Source material:
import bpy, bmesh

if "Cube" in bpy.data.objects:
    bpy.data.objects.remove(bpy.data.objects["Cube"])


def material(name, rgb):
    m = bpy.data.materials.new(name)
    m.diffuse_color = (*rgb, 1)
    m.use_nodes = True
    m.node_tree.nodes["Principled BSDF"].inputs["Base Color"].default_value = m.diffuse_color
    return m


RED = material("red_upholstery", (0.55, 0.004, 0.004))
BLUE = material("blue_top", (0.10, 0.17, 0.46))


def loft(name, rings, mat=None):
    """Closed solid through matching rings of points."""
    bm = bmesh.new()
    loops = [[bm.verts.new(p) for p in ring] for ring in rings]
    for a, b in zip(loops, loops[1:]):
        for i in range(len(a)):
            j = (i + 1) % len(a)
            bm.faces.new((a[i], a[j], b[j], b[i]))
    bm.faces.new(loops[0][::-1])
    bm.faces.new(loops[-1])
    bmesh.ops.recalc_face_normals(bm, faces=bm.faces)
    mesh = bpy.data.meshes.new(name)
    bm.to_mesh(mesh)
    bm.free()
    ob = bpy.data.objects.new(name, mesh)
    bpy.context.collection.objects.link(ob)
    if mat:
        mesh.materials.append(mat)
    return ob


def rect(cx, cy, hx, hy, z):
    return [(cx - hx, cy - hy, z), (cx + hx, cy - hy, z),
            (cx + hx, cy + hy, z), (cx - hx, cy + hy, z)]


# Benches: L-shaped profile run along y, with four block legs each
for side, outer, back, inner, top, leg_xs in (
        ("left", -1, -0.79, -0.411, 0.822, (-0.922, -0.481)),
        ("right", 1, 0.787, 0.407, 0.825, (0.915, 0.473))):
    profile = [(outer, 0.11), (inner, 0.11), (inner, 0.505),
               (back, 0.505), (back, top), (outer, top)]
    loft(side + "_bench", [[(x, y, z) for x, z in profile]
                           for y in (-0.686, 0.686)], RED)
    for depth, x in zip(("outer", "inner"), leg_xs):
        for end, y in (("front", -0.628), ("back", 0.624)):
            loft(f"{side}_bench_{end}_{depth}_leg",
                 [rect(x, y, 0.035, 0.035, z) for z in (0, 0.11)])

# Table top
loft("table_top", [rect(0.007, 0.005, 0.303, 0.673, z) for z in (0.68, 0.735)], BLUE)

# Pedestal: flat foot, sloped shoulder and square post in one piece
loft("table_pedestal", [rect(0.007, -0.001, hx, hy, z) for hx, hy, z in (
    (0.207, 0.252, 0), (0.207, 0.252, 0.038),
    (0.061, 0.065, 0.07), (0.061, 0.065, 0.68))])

Work to complete:
Write the records out once more, word for word.

Finished exercise:
import bpy, bmesh

if "Cube" in bpy.data.objects:
    bpy.data.objects.remove(bpy.data.objects["Cube"])


def material(name, rgb):
    m = bpy.data.materials.new(name)
    m.diffuse_color = (*rgb, 1)
    m.use_nodes = True
    m.node_tree.nodes["Principled BSDF"].inputs["Base Color"].default_value = m.diffuse_color
    return m


RED = material("red_upholstery", (0.55, 0.004, 0.004))
BLUE = material("blue_top", (0.10, 0.17, 0.46))


def loft(name, rings, mat=None):
    """Closed solid through matching rings of points."""
    bm = bmesh.new()
    loops = [[bm.verts.new(p) for p in ring] for ring in rings]
    for a, b in zip(loops, loops[1:]):
        for i in range(len(a)):
            j = (i + 1) % len(a)
            bm.faces.new((a[i], a[j], b[j], b[i]))
    bm.faces.new(loops[0][::-1])
    bm.faces.new(loops[-1])
    bmesh.ops.recalc_face_normals(bm, faces=bm.faces)
    mesh = bpy.data.meshes.new(name)
    bm.to_mesh(mesh)
    bm.free()
    ob = bpy.data.objects.new(name, mesh)
    bpy.context.collection.objects.link(ob)
    if mat:
        mesh.materials.append(mat)
    return ob


def rect(cx, cy, hx, hy, z):
    return [(cx - hx, cy - hy, z), (cx + hx, cy - hy, z),
            (cx + hx, cy + hy, z), (cx - hx, cy + hy, z)]


# Benches: L-shaped profile run along y, with four block legs each
for side, outer, back, inner, top, leg_xs in (
        ("left", -1, -0.79, -0.411, 0.822, (-0.922, -0.481)),
        ("right", 1, 0.787, 0.407, 0.825, (0.915, 0.473))):
    profile = [(outer, 0.11), (inner, 0.11), (inner, 0.505),
               (back, 0.505), (back, top), (outer, top)]
    loft(side + "_bench", [[(x, y, z) for x, z in profile]
                           for y in (-0.686, 0.686)], RED)
    for depth, x in zip(("outer", "inner"), leg_xs):
        for end, y in (("front", -0.628), ("back", 0.624)):
            loft(f"{side}_bench_{end}_{depth}_leg",
                 [rect(x, y, 0.035, 0.035, z) for z in (0, 0.11)])

# Table top
loft("table_top", [rect(0.007, 0.005, 0.303, 0.673, z) for z in (0.68, 0.735)], BLUE)

# Pedestal: flat foot, sloped shoulder and square post in one piece
loft("table_pedestal", [rect(0.007, -0.001, hx, hy, z) for hx, hy, z in (
    (0.207, 0.252, 0), (0.207, 0.252, 0.038),
    (0.061, 0.065, 0.07), (0.061, 0.065, 0.68))])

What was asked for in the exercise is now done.